What this task involves
Which lines below mention "FLOOR"? Pick each one out.
Provided information Start Marker
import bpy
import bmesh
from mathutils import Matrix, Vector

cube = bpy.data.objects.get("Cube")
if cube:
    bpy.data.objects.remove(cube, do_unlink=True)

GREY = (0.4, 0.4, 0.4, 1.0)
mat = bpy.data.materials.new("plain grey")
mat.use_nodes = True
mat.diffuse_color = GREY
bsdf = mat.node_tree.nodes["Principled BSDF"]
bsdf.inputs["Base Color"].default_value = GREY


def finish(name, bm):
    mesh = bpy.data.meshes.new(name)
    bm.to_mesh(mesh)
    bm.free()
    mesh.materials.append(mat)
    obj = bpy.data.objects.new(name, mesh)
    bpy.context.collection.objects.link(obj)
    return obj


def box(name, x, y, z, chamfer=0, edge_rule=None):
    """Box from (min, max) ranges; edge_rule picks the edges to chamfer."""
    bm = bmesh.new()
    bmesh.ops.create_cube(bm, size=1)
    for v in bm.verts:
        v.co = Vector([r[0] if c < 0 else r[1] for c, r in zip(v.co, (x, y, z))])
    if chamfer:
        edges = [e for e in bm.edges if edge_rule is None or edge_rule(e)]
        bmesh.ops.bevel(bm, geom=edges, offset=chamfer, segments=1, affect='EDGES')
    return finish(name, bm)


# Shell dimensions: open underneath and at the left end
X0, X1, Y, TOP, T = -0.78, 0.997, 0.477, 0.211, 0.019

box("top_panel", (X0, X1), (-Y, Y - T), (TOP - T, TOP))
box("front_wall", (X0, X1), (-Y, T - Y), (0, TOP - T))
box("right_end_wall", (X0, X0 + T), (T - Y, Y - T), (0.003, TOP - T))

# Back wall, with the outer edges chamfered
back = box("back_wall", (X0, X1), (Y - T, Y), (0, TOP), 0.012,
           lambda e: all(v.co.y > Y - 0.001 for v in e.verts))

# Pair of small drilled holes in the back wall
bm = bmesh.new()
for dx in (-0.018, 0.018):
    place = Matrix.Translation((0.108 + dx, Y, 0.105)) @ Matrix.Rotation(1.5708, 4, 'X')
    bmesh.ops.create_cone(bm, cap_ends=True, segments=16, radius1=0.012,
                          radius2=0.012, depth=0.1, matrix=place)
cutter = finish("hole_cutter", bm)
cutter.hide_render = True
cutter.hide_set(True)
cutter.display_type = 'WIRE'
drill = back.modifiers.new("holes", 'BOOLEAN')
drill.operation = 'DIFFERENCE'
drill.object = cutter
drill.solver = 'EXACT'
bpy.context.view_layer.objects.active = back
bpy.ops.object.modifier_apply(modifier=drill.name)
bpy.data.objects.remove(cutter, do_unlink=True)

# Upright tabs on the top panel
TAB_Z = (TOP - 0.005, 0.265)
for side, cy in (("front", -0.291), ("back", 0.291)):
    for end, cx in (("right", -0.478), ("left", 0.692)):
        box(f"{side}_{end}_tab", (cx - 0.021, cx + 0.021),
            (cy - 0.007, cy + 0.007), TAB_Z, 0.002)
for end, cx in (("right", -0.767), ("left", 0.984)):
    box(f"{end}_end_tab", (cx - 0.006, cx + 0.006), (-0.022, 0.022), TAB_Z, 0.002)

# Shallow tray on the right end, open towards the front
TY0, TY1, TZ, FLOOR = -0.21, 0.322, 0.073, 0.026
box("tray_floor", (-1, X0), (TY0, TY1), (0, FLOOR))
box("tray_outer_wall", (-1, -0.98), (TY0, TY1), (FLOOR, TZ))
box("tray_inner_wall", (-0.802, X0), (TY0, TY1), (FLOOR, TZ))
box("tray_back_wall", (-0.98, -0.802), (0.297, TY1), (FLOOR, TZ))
Provided information End Marker
Answer to this problem
TY0, TY1, TZ, FLOOR = -0.21, 0.322, 0.073, 0.026
box("tray_floor", (-1, X0), (TY0, TY1), (0, FLOOR))
box("tray_outer_wall", (-1, -0.98), (TY0, TY1), (FLOOR, TZ))
box("tray_inner_wall", (-0.802, X0), (TY0, TY1), (FLOOR, TZ))
box("tray_back_wall", (-0.98, -0.802), (0.297, TY1), (FLOOR, TZ))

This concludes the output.